I am learning that when life is maddening and I just want to get off, I need to let myself take a break from work- from writing. Last week family was more important. Last week resting was absolutely necessary. Without the rest I took yesterday, for example, I wouldn’t be here today.
I am also creating rituals in my writing. When my 3 year old starts pre-school, his time there is going to be untouchable. I must use the time I have to write or I won’t. When ideas pop into my head, I quickly jot them down in Evernote in my “Idea Board” folder. If I have the beginning of an idea and feel I must write, I drop everything for that idea.
I used to believe writing was all inspiration, I am learning it is a practice. I am grateful for the times when practice turns into inspiration, but I know that in order for those moments to come, I need to discipline myself to sit down and just do it. Whether I feel it or not.
Wow Leah! You are BUSY! I hope you’ll write on last weeks discussion even if you can’t link. Hust to have the prompts and write has helped me so much! It has helped me clarify my thoughts and made me want to look for things to write about and to take pictures of to include with my posts. I don’t ever want to get caught up in followers, but I do want to improve for me.
Oh my GOODNESS! I got tired and overwhelmed just *reading* about all you’ve been through! And you’re still here to tell the tale! Incredible! 😉
So glad to know that the Lord has sustained you, Leah, and continues to do so! Glad that you were able (and wise enough) to incorporate rest into your chaotic transition!
I appreciated this line: “I used to believe writing was all inspiration, I am learning it is a practice.” Me too!
Thanks for being here, especially in spite of this busy season! Strength to you and your family as you continue to shift into a “new normal.”
Kate! I cannot tell you how much I am getting out of this discussion. I don’t know how you got Ann and Charity to do this with you; but it’s just been SO good! I’m looking forward to the rest of it. Just wanted you to know 😉
Thank you for that encouragement, Christy! I’m so glad it has been beneficial, and that you’ve been able to participate!
Ditto number two and about one million thanks, Kate, for organising this. I can’t tell you how much this online discussion has helped me (thank you!)
So very happy to hear that! I’m thrilled to know it has been useful to you. Great to have you with us!
This chapter was so good and so needed, as I have 4 writing assignments to complete this month, two blog posts and two talks.
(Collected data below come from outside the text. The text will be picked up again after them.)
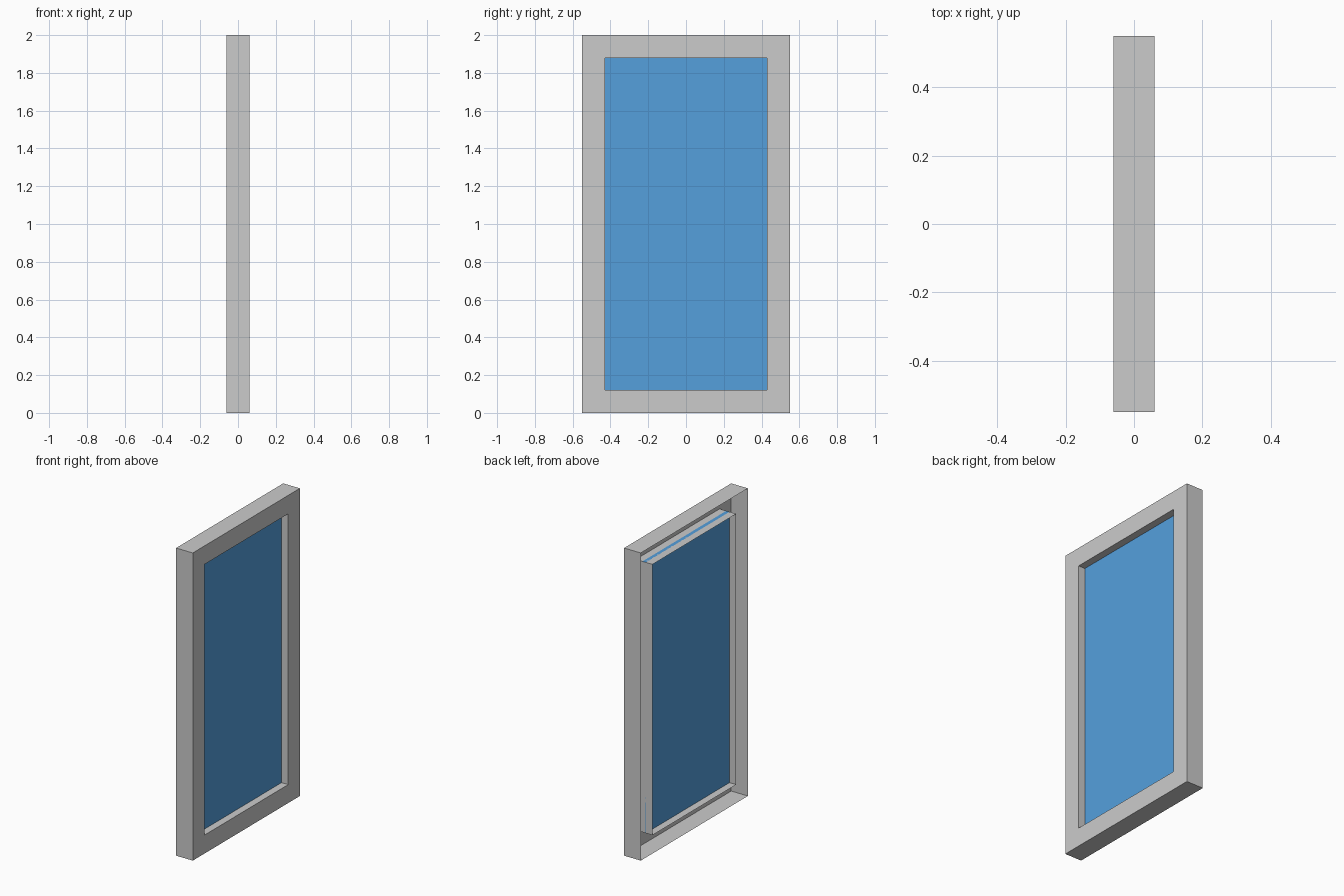
import bpy, bmesh

if "Cube" in bpy.data.objects:
    bpy.data.objects.remove(bpy.data.objects["Cube"])

DEPTH = 0.06      # half thickness of the frame
HALF_W, HEIGHT = 0.55, 2.0
BORDER = 0.12
PANE = 0.012      # half thickness of the pane


def ring(bm, x, inset):
    """Rectangular vertex loop in the YZ plane."""
    w, lo, hi = HALF_W - inset, inset, HEIGHT - inset
    return [bm.verts.new((x, y, z)) for y, z in ((-w, lo), (w, lo), (w, hi), (-w, hi))]


def make(name, bm):
    mesh = bpy.data.meshes.new(name)
    bm.to_mesh(mesh)
    bm.free()
    obj = bpy.data.objects.new(name, mesh)
    bpy.context.collection.objects.link(obj)
    return obj


# Frame: outer walls, face on +x, opening walls; left open on -x
bm = bmesh.new()
rings = [ring(bm, -DEPTH, 0), ring(bm, DEPTH, 0),
         ring(bm, DEPTH, BORDER), ring(bm, -DEPTH, BORDER)]
for a, b in zip(rings, rings[1:]):
    for i in range(4):
        j = (i + 1) % 4
        bm.faces.new((a[i], a[j], b[j], b[i])).normal_flip()
bm.normal_update()
# make the face plate point to +x
if next(f for f in bm.faces if abs(f.normal.x) > 0.9).normal.x < 0:
    bmesh.ops.reverse_faces(bm, faces=bm.faces[:])
make("window_frame", bm)

# Glass pane set midway in the opening
bm = bmesh.new()
bmesh.ops.create_cube(bm, size=1)
bmesh.ops.scale(bm, vec=(2 * PANE, 2 * (HALF_W - BORDER), HEIGHT - 2 * BORDER), verts=bm.verts)
bmesh.ops.translate(bm, vec=(0, 0, HEIGHT / 2), verts=bm.verts)
glass = make("glass_pane", bm)

mat = bpy.data.materials.new("blue_glass")
mat.diffuse_color = (0.09, 0.35, 0.72, 1)
mat.use_nodes = True
mat.node_tree.nodes["Principled BSDF"].inputs["Base Color"].default_value = mat.diffuse_color
glass.data.materials.append(mat)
That may not be much for more regular writers but for me, I’m swamped!! I need to sit down and put thoughts to pen to paper. Y’all pray for me!
This chapter also dealt with a huge stumbling block in my writing, perfectionism. I think my struggle with perfectionism stems from the belief that my words are not good enough, and that they are mine rather than the Lord’s. When I commit my words to Him, seek the words He would have me to write, and rely on Him for the process and results, then I’m able to trust, not that my words are perfect, but that He is using my words for His glory. When I write in my own strength, perfectionism and fear of man conspire to stay my hand and impede my writing. I gotta remember to seek the Lord for the right words and trust Him for the fruit.
I also appreciated the comment on the video about sharing content too early. I am a verbal processor, so it does help when I “talk it out”, but there’s a fine balance between sharing to help me clarify and improve my piece versus sharing too soon and stealing ideas from my brain before they are developed enough to recall them again when I go to write.
By the way, I’ve been in Panera all morning and have not written anything that I NEED to write. Y’all pray for me!
Kristie, I continue to be blessed and inspired by you, just from your comments in this discussion! Your priorities shine through, and you’ve encouraged me to be more thoughtful about how I spend my time, how I prioritize and manage my commitments, and what my goals should be. So, thank you! And I did read this comment on my phone when you first posted it, and I prayed that you would have a productive day! I hope you did, and that the Lord will continue to use you and your gifts for His glory. Strength and blessings to you!